I saw this post this morning from Michael Hyatt in which he talks about the tiny difference between hot water and boiling water – one degree. The premise is that that one little degree between 211° and 212° is small, so spend the little bit extra effort and be the winner.
This brought out the physicist in me. It takes one calorie of heat to raise one gram of water one degree. However, to take one gram of water from 212° to 212° steam, it requires 540 calories of additional heat to change the state from a liquid to a gas. The temperature is the same, but the power involved is staggering. It takes more than a little bit of effort to make the change from water to steam. Boiling water, or steam, has so much more power. Steam can power a locomotive where hot water can’t. Steam has 60% of the lifting power of helium and twice of hot air, but isn’t flammable. Hot water has no lifting power. Does this ruin the analogy that it takes only a little more effort to make the difference?
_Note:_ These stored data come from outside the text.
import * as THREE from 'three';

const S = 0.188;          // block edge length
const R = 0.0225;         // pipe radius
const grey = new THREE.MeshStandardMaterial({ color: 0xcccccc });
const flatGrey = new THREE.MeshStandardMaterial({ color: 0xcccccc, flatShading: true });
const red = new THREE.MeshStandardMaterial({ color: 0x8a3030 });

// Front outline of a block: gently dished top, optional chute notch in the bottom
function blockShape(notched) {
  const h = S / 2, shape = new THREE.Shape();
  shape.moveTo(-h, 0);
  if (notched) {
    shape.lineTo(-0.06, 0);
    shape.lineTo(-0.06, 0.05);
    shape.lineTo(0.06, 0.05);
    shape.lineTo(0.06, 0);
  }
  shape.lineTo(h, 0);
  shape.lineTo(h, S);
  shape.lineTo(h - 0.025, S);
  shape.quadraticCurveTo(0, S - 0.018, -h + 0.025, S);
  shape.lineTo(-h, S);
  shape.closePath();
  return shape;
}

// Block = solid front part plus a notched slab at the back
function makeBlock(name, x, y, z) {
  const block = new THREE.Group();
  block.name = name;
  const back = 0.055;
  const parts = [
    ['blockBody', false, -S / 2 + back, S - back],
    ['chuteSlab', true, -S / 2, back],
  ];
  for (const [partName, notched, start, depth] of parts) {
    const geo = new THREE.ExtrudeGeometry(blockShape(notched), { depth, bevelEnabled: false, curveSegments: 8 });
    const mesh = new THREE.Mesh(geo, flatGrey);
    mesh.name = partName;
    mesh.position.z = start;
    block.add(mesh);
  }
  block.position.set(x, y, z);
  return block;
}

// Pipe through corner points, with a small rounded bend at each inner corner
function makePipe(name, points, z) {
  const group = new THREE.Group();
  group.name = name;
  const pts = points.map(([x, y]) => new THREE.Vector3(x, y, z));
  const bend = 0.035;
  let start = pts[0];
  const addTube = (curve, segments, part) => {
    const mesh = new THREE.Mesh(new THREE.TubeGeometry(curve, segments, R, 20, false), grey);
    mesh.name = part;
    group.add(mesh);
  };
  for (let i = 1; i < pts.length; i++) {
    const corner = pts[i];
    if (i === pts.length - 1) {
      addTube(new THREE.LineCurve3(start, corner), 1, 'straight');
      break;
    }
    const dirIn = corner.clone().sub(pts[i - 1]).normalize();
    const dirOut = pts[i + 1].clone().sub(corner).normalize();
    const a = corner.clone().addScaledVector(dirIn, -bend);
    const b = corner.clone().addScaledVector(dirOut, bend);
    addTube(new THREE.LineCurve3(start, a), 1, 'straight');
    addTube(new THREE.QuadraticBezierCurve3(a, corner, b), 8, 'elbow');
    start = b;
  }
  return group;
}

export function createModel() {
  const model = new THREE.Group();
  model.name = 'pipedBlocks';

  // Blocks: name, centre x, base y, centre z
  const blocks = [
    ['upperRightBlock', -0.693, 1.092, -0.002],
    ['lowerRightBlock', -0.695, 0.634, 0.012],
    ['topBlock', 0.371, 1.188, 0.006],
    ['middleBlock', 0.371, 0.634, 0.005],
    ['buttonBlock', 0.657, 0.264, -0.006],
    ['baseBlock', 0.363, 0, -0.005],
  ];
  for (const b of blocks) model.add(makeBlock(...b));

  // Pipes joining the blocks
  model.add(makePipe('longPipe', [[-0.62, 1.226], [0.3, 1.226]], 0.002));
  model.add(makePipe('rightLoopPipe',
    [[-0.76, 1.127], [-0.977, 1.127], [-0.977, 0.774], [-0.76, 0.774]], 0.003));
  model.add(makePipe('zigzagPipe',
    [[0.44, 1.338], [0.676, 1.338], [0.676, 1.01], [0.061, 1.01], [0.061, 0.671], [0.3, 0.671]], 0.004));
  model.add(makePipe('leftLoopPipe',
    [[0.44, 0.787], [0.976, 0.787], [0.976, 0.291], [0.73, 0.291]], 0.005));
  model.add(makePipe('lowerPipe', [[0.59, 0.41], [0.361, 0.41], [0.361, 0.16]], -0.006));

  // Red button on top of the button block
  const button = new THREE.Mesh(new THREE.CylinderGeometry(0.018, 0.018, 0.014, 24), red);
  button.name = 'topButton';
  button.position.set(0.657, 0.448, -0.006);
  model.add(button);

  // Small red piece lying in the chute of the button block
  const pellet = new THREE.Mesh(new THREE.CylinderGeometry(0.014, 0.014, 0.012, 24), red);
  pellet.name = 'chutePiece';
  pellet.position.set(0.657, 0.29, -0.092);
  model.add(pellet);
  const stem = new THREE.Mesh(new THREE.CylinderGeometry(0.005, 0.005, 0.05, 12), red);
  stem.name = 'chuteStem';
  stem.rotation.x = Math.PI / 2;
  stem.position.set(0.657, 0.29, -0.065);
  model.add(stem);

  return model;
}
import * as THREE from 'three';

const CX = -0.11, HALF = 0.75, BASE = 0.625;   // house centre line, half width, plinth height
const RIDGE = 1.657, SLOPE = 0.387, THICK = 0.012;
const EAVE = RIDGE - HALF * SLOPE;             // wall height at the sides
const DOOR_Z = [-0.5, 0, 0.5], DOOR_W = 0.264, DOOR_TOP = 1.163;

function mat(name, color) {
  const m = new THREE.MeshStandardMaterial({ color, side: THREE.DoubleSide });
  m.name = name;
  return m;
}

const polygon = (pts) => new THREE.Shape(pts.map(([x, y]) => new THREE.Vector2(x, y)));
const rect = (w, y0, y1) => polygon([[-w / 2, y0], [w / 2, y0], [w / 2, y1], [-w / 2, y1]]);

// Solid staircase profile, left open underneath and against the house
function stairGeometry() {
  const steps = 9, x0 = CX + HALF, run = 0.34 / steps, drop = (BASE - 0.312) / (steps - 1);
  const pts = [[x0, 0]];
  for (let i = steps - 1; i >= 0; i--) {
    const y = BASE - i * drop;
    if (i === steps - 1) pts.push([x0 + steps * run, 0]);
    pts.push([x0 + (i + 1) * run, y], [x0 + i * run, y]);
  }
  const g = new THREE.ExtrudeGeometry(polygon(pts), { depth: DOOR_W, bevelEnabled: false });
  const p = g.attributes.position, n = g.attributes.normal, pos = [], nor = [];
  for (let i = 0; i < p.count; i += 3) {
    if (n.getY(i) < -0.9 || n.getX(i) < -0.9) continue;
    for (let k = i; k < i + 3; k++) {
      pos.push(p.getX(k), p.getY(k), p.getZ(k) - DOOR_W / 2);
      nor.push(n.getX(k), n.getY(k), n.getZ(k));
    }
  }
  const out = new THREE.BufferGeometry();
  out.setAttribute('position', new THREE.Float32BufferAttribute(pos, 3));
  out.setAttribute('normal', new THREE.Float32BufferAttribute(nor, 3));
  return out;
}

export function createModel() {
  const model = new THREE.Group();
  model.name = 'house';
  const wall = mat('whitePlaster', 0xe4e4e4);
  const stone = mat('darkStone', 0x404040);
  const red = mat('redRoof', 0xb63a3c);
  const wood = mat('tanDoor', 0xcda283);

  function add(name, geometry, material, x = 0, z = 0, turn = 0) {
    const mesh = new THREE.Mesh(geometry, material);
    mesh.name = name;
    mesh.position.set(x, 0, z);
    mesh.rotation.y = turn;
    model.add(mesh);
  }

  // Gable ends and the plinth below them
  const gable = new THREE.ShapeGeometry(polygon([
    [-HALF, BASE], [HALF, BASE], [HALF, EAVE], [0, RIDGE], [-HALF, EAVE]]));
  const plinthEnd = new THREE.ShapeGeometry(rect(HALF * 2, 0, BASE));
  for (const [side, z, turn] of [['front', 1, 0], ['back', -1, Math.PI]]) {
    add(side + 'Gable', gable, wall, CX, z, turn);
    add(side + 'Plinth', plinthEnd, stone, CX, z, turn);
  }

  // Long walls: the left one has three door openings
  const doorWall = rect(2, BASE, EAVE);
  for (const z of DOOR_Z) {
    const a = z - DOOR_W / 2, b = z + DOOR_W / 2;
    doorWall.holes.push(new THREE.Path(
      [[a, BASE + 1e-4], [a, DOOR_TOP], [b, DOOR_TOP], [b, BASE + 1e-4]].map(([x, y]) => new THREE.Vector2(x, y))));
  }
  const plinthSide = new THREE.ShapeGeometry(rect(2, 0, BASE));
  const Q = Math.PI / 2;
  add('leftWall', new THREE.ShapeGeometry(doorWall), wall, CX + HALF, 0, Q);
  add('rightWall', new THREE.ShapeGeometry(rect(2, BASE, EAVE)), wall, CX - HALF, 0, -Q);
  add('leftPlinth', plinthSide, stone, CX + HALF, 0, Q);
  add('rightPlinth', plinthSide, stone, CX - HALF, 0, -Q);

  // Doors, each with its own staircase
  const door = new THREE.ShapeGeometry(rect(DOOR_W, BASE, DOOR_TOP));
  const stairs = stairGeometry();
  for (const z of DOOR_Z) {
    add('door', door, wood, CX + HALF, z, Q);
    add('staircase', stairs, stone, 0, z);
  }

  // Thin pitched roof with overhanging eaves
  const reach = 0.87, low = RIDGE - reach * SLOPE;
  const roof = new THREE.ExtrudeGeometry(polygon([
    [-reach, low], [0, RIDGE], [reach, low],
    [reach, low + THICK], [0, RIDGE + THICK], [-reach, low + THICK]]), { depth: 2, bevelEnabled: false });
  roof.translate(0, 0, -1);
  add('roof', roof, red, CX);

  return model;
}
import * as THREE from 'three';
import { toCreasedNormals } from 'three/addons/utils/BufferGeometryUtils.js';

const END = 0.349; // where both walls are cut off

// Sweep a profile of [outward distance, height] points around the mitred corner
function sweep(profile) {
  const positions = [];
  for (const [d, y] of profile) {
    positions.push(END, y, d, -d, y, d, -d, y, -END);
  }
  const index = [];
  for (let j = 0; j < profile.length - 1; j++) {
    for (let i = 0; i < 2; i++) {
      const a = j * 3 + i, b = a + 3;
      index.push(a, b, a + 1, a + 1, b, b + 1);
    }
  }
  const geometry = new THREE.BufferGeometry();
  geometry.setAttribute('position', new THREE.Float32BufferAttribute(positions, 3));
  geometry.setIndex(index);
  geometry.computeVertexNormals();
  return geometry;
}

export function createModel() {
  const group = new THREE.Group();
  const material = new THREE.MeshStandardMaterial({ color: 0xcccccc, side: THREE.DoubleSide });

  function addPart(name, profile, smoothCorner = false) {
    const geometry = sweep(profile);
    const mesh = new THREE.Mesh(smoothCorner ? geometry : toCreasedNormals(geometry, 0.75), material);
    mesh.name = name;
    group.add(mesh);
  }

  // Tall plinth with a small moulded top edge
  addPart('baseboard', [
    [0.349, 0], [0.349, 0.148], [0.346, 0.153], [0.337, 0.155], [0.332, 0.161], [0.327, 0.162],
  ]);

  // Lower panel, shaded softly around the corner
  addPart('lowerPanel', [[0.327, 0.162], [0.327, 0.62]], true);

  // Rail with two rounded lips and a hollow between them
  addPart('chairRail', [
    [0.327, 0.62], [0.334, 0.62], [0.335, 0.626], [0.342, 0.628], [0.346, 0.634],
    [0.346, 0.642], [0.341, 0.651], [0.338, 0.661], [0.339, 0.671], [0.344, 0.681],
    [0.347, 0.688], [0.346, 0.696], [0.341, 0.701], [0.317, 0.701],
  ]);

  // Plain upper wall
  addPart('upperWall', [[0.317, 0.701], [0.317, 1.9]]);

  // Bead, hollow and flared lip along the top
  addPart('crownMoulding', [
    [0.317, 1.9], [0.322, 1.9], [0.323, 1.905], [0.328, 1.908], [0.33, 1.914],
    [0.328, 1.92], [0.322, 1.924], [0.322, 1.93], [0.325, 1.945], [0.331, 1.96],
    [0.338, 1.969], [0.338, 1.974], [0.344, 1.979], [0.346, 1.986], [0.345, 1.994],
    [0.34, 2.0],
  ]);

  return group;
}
The average margin of victory for the Daytona 500 and Indianapolis 500 is 1.5 seconds. Is the difference only a little extra effort? It appears to be on the surface, but the underlying preparation is the “540 calories” required to change the state from second to first place. How much does the pit crews have to practice to shave off 1.5 seconds from a tire change? Ever watch the elaborate dance of an Indy pit crew? They are as practiced as a Bolshoi Ballet. When Southwest Airlines wanted to learn how to turn planes around faster, they went to the pit crew to learn.
It requires effort and dedication to go from second place to first. Much more preparation, unseen and unheralded is necessary. It may be an tiny bit of difference at the tape, but preparation went into the effort. Last year’s Indianapolis 500 winner, Dan Wheldon may have won by 2.5 seconds, but that is only .023% difference of the entire race that took nearly 3 hours to complete. He had to be .023% better than the next guy over the space of three hours to win. That took a lot of effort and practice by a lot of people.
Now bring it home. Does it take just a tiny little bit of effort to succeed in a goal? Perhaps on a given day, but I think the difference is much larger than that. I am back on a strict diet again, trying to lose the last twenty-five pounds. Believe me, it takes more than a little effort to refuse Twizzlers, cookies and soda everyone tempts me with. I have to expend that extra little bit of effort every minute of every day to reach this goal. I know what I want, but that isn’t enough. I have to expend a tremendous amount of energy to keep myself disciplined. I have to decide several times each day if it is worth it. That isn’t easy.
Hats off to the winners out there. They have made the extra effort. They have added the extra 540 calories to turn water into steam. This is why Hyatt’s recommendations for achieving that little extra on a goal work:
- Choose one goal. Select the one that matters the most to you this year.
- Identify what’s at stake.Why is accomplishing this goal so important—to you?
- Write down 2-3 key actions. These are the ones that could propel you into the winner’s circle.
- Now execute! Stop planning. Stop stalling. Just get out there and do it.
By doing steps 2 and 3, we add the determination necessary to help make #4 work. If there is a goal that just seems unattainable, try those two steps to help with the dedication. It will add the extra 540 calories needed to take your 212° goal into a 212° success.